Recent COVID-19 restrictions announced by the Lithuanian government have caused growing unrest and discontent among citizens. From 13th September 2021, unvaccinated citizens will not be allowed to visit salons, bars, restaurants and shopping centres.
On 10th August 2021, thousands of protesters gathered outside the parliament building in Vilnius to express their disagreement with the restrictions. Whilst originally the protests were peaceful, eventually protesters clashed with the police, causing tear gas to be deployed and 26 people to be arrested.
The unrest has also been enhanced by the growing number of illegal immigrants entering the county from Belarus. Currently the country is constructing a 500km fence running along the border with Belarus in order to mitigate illegal immigrants.
Looking forward, these tensions are likely to rise, and along with a deepening of anti-government and xenophobic sentiments, the result may be further protests and potential unrest.
Lebanon is experiencing renewed unrest following the decision by the Central Bank to remove fuel subsidies. The shortage of fuel has further deteriorated living conditions state-wide, leaving hospitals and homes without power. This has been accompanied with a shortage of medical staff and medical supplies.
At present there are serious concerns over access to water supplies and waste water systems. The country’s main electricity provider, Electricité du Liban (EDL), has prevented power access to the water authorities, cutting off several main lines affecting roughly four million people across the country. The reliance of the nation’s infrastructure on fuel and the inability of the state to provide and distribute fuel resources brings further uncertainty about the future of the country and its citizens. It is likely that already poor socio-economic conditions will be exaggerated leading to further unrest and a potentially large-scale humanitarian crisis.
There have been growing concerns about an Arab Spring 2.0 following the suspension of the Tunisian parliament by President Kaes Saeid. Potentially, this could result in a return to a more autocratic state with executive powers being monopolised under his authority. A month on, emergency measures are still in place with no appointment of a prime minister.
The tourist dependent country has been heavily impacted by COVID-19 and high levels of unemployment among those with good levels of education has fuelled growing unrest. The inability of the government to resolve economic inequality gives rise to frequent protests.
Despite these concerns, there is potential for more stability in the country as this intervention appears to have widespread popular support. The previous system meant that often laws and changes were hard to pass due to lack of consensus within the government. Therefore, this autocracy may be able to bring around changes that the population are asking for.
The collapse of the Afghan government and rapid seizure of the country by the Taliban has sent shock waves around the world. Much of the West as well as many terrorist groups will be watching carefully the Taliban’s strategies and whether there will be a return to brutal violence. If the Taliban are able to learn from their mistakes and effectively rule the state this could serve as an inspiration for other terrorist groups.

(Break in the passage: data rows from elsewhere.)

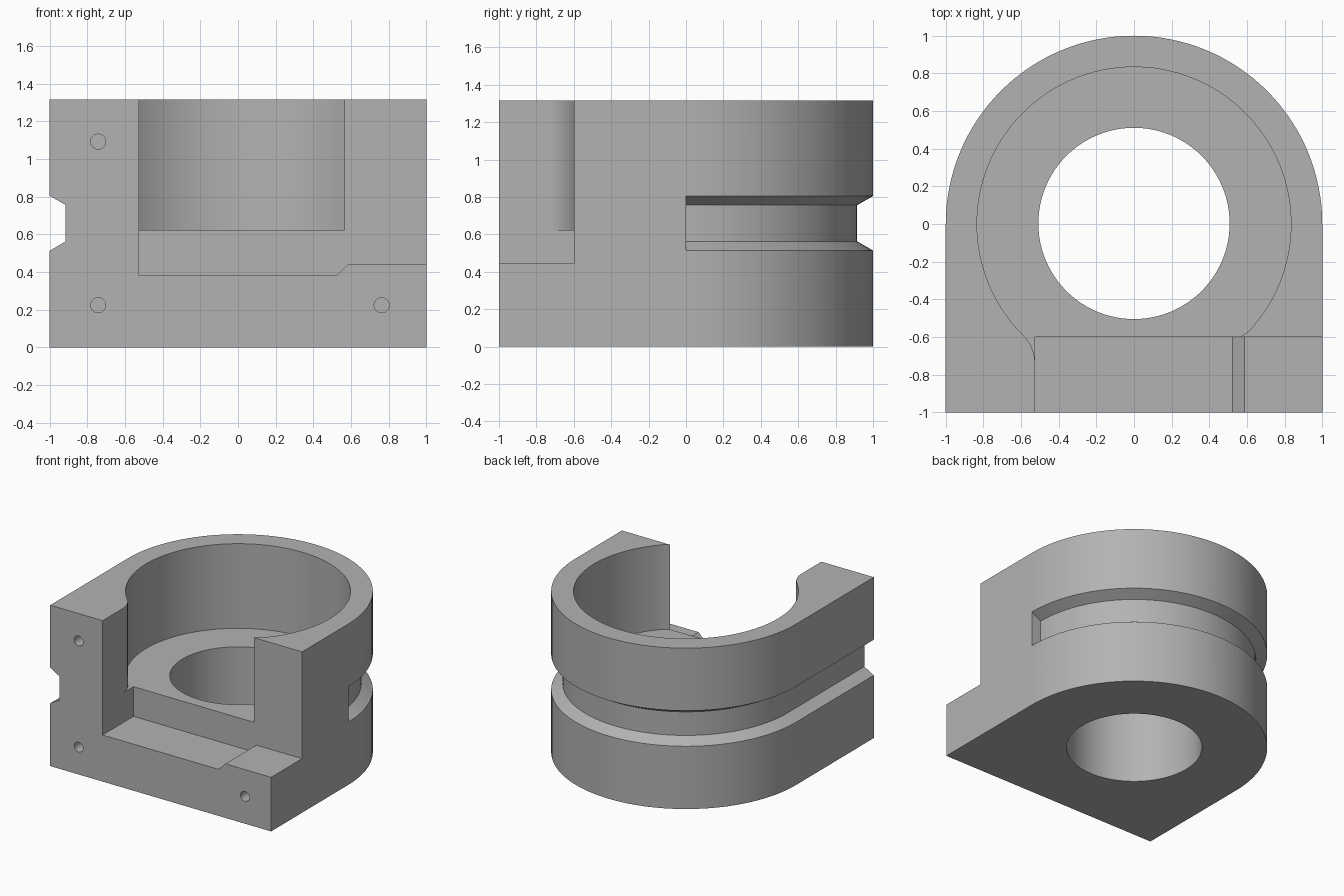
import bpy, bmesh, math
from mathutils import Vector

if "Cube" in bpy.data.objects:
    bpy.data.objects.remove(bpy.data.objects["Cube"])

HEIGHT, BORE_R, SLOT_X = 1.317, 0.834, -0.526

grey = bpy.data.materials.new("machined grey")
grey.diffuse_color = (0.45, 0.45, 0.45, 1)
grey.use_nodes = True
grey.node_tree.nodes["Principled BSDF"].inputs["Base Color"].default_value = grey.diffuse_color


def arc(cx, cy, r, a0, a1, n):
    return [(cx + r * math.cos(math.radians(a0 + (a1 - a0) * i / n)),
             cy + r * math.sin(math.radians(a0 + (a1 - a0) * i / n))) for i in range(n + 1)]


def loft(name, rings, closed=False):
    """Skin a list of equal-length vertex rings, capping the ends."""
    bm = bmesh.new()
    vs = [[bm.verts.new(p) for p in ring] for ring in rings]
    n = len(rings[0])
    for a, b in zip(vs, vs[1:]):
        for i in range(n):
            j = (i + 1) % n
            bm.faces.new((a[i], a[j], b[j], b[i]))
    bm.faces.new(vs[0])
    bm.faces.new(vs[-1])
    bmesh.ops.recalc_face_normals(bm, faces=bm.faces)
    me = bpy.data.meshes.new(name)
    bm.to_mesh(me)
    bm.free()
    me.materials.append(grey)
    ob = bpy.data.objects.new(name, me)
    bpy.context.collection.objects.link(ob)
    return ob


def prism_z(name, pts, z0, z1):
    return loft(name, [[(x, y, z) for x, y in pts] for z in (z0, z1)])


def prism_y(name, pts, y0, y1):
    return loft(name, [[(x, y, z) for x, z in pts] for y in (y0, y1)])


# Body: round back, square front
body = prism_z("housing_body", arc(0, 0, 1, 0, 180, 64) + [(-1, -1), (1, -1)], 0, HEIGHT)

cutters = []

# Through hole
cutters.append(prism_z("through_hole", arc(0, 0.003, 0.508, 0, 360, 96)[:-1], -0.2, 1.0))

# Upper bore with rounded lip on the left of the opening
bore = arc(0, 0, BORE_R, -43.2, 225.2, 96)
bore += arc(-0.735, -0.74, 0.209, 45.2, 0, 10)[1:]
bore += [(0, -0.8), (0.565, -0.8), (0.565, -0.6)]
cutters.append(prism_z("upper_bore", bore, 0.624, 1.6))

# Stepped front notch
notch = [(SLOT_X, 0.381), (0.522, 0.381), (0.586, 0.443), (1.2, 0.443), (1.2, 1.6), (SLOT_X, 1.6)]
cutters.append(prism_y("front_notch", notch, -1.2, -0.6))

# Tapered groove along the left side and around the back
section = [(0.915, 0.563), (0.915, 0.756), (1.1, 0.863), (1.1, 0.456)]
rings = []
for i in range(65):
    a = math.pi * i / 64
    rings.append([(r * math.cos(a), r * math.sin(a), z) for r, z in section])
rings.append([(-r, -1.2, z) for r, z in section])
cutters.append(loft("belt_groove", rings))

# Small blind holes in the front face
for x, z in ((-0.743, 1.093), (-0.743, 0.224), (0.763, 0.224)):
    hole = arc(x, z, 0.04, 0, 360, 24)[:-1]
    cutters.append(prism_y("screw_hole", hole, -1.2, -0.8))

# Cut everything from the body
bpy.context.view_layer.objects.active = body
body.select_set(True)
for c in cutters:
    mod = body.modifiers.new(c.name, 'BOOLEAN')
    mod.operation, mod.solver, mod.object = 'DIFFERENCE', 'EXACT', c
    bpy.ops.object.modifier_apply(modifier=mod.name)
for c in cutters:
    bpy.data.objects.remove(c)

bpy.ops.object.shade_smooth_by_angle(angle=math.radians(20))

This also raises questions about the efficacy of foreign intervention as seen by the West’s mistakes in Afghanistan and Iraq. However, given that terrorist groups thrive in unstable and poorly governed states, a lack of foreign intervention could also have detrimental impacts. The withdrawal of international troops brings concerns about the country’s ungoverned spaces becoming a safe haven for terrorist training camps and operations particularly that of Al-Qaeda who already have a stronghold in Afghanistan’s Kunar province.
Looking closer to home, the response of western governments and the solidarity with Afghans will likely meet criticisms from western citizens. Further, the potential increase of refugees and tensions regarding terrorism are likely to cause unrest among far-right nationalist groups in the oncoming months.
Flora Hawthorn, Security Analyst
The TRIP Group